You probably heard of percentiles, or percentile rank, before. Percentile is the same as a relative cumulative frequency, or the percent of data points in, or below, some other bin of data.
Often, large data sets are given in frequency tables, frequently with rounded values.
EXAMPLEHere is a table showing heights (in inches) of 333 sixth-grade students, along with the frequency, relative frequency, and relative cumulative frequencies.
|Height||Frequency||Relative Freq||Rel. Cum. Freq|
How do we read this? Notice the first two rows have a relative frequency of 3% and 7%, respectively. Using these values, we can find the relative cumulative frequency of 10% in the second row by combining these two relative frequencies. You can also check this by dividing the cumulative amount of 11 and 23 students, which is 34, by the total amount of students, 333, you'll get a number close to 10%.
By the time we get to 65 inches, we will have accounted for all of the sixth graders in the data set.

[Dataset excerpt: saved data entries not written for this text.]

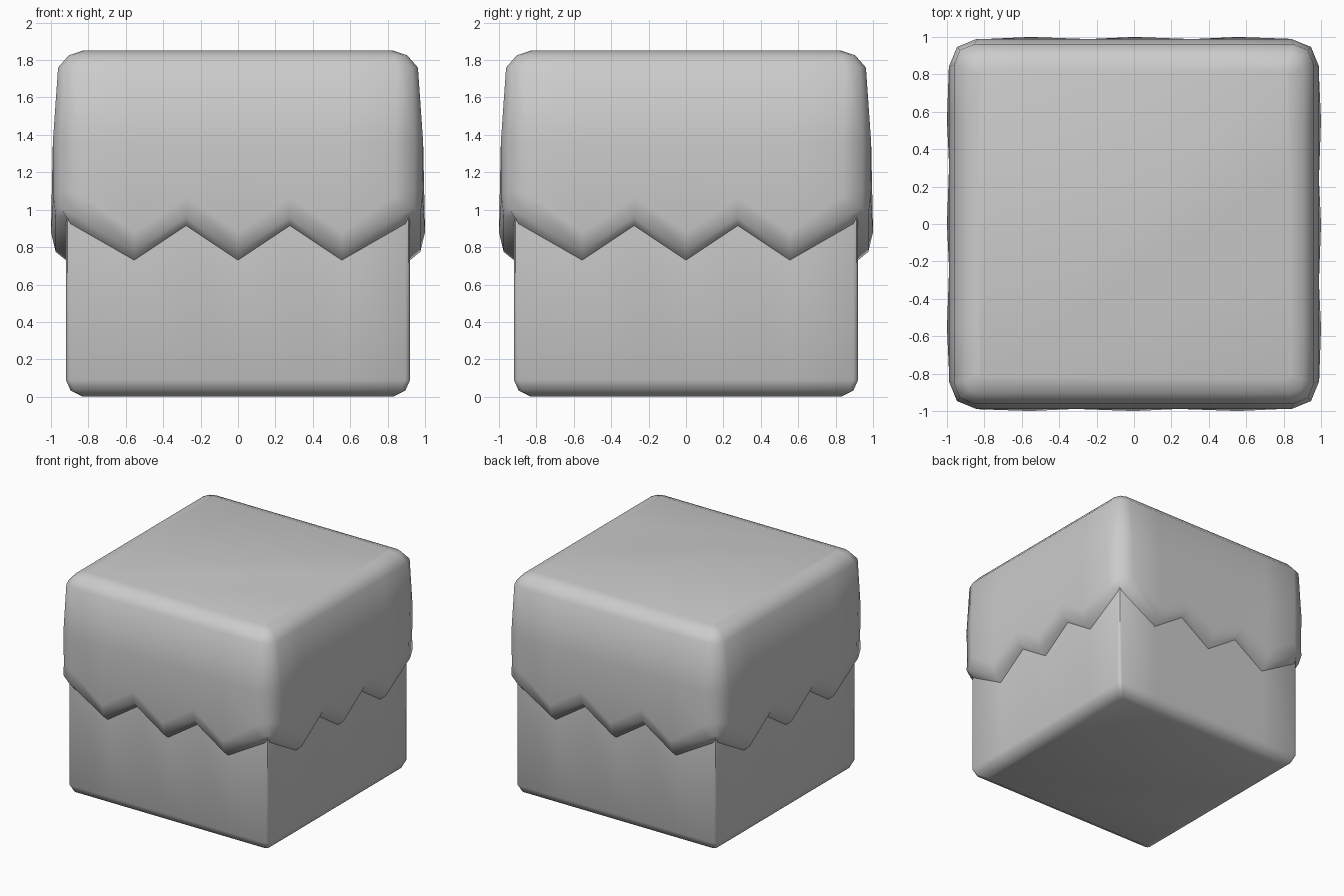
import bpy, bmesh, math

if "Cube" in bpy.data.objects:
    bpy.data.objects.remove(bpy.data.objects["Cube"])

TEETH = [-0.555, -0.277, 0.0, 0.277, 0.555]


def hem(i):
    """Height of the zigzag hem at point i of a side (5 teeth points, 3 corner points)."""
    return [0.73, 0.915, 0.73, 0.915, 0.73, 0.925, 0.96, 0.925][i]


def ring(bm, half, r, height, wave=0.0):
    """Rounded-square ring; height is a number or a function of the point index."""
    verts = []
    for side in range(4):
        a = side * math.pi / 2
        c, s = round(math.cos(a)), round(math.sin(a))
        pts = [(x, half - (wave if i % 2 else 0)) for i, x in enumerate(TEETH)]
        e = half - wave
        pts += [(e - r, e), (e - 0.29 * r, e - 0.29 * r), (e, e - r)]
        for i, (x, d) in enumerate(pts):
            z = height(i) if callable(height) else height
            # side runs clockwise seen from above
            verts.append(bm.verts.new((x * c + d * s, -x * s + d * c, z)))
    return verts


def loft(name, sections, angle, cap_last):
    bm = bmesh.new()
    rings = [ring(bm, *sec) for sec in sections]
    for a, b in zip(rings, rings[1:]):
        n = len(a)
        for i in range(n):
            j = (i + 1) % n
            bm.faces.new((a[i], a[j], b[j], b[i]))
    lid = bm.faces.new(rings[-1] if cap_last else rings[0])
    bmesh.ops.recalc_face_normals(bm, faces=bm.faces)
    lid.normal_update()
    if (lid.normal.z > 0) != cap_last:
        bmesh.ops.reverse_faces(bm, faces=bm.faces)
    mesh = bpy.data.meshes.new(name)
    bm.to_mesh(mesh)
    bm.free()
    obj = bpy.data.objects.new(name, mesh)
    bpy.context.collection.objects.link(obj)
    bpy.ops.object.select_all(action='DESELECT')
    obj.select_set(True)
    bpy.context.view_layer.objects.active = obj
    bpy.ops.object.shade_smooth_by_angle(angle=math.radians(angle))
    return obj


# Lower block, its walls ending at the zigzag hem
loft("soil_block", [
    (0.83, 0.02, 0.0),
    (0.895, 0.025, 0.033),
    (0.92, 0.025, 0.09),
    (0.92, 0.025, hem),
], 40, False)

# Overhanging cover with a rolled zigzag hem and rounded top
loft("turf_cover", [
    (0.92, 0.025, hem),
    (0.975, 0.10, lambda i: hem(i) + 0.045),
    (1.0, 0.15, lambda i: hem(i) + 0.15, 0.013),
    (0.99, 0.15, 1.36),
    (0.962, 0.11, 1.76),
    (0.905, 0.07, 1.825),
    (0.83, 0.03, 1.85),
], 60, True)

|Which percentile will a student with a height of 62 inches fall into?||From the chart, you can see that 62 inches falls in the 85th percentile. That means that a 62-inch student is at least as tall as 85% of his/her classmates.|
|How tall is a student in the 94th percentile?||They would be 63 inches tall.|
|What is the median height for sixth graders?||
This question is a little tricky. By the time you finish counting up through all of the 59-inch students, you still haven't accounted for half the grade yet; only 47% of the students. However, by the time you're done counting all the 60-inch students, you've accounted for 62% of the grade.
That means that somewhere within that 60-inch range is the median height. So this tells us that half the students are at or above 60 inches, and half the students are at or below 60 inches.
Source: Adapted from Sophia tutorial by Jonathan Osters.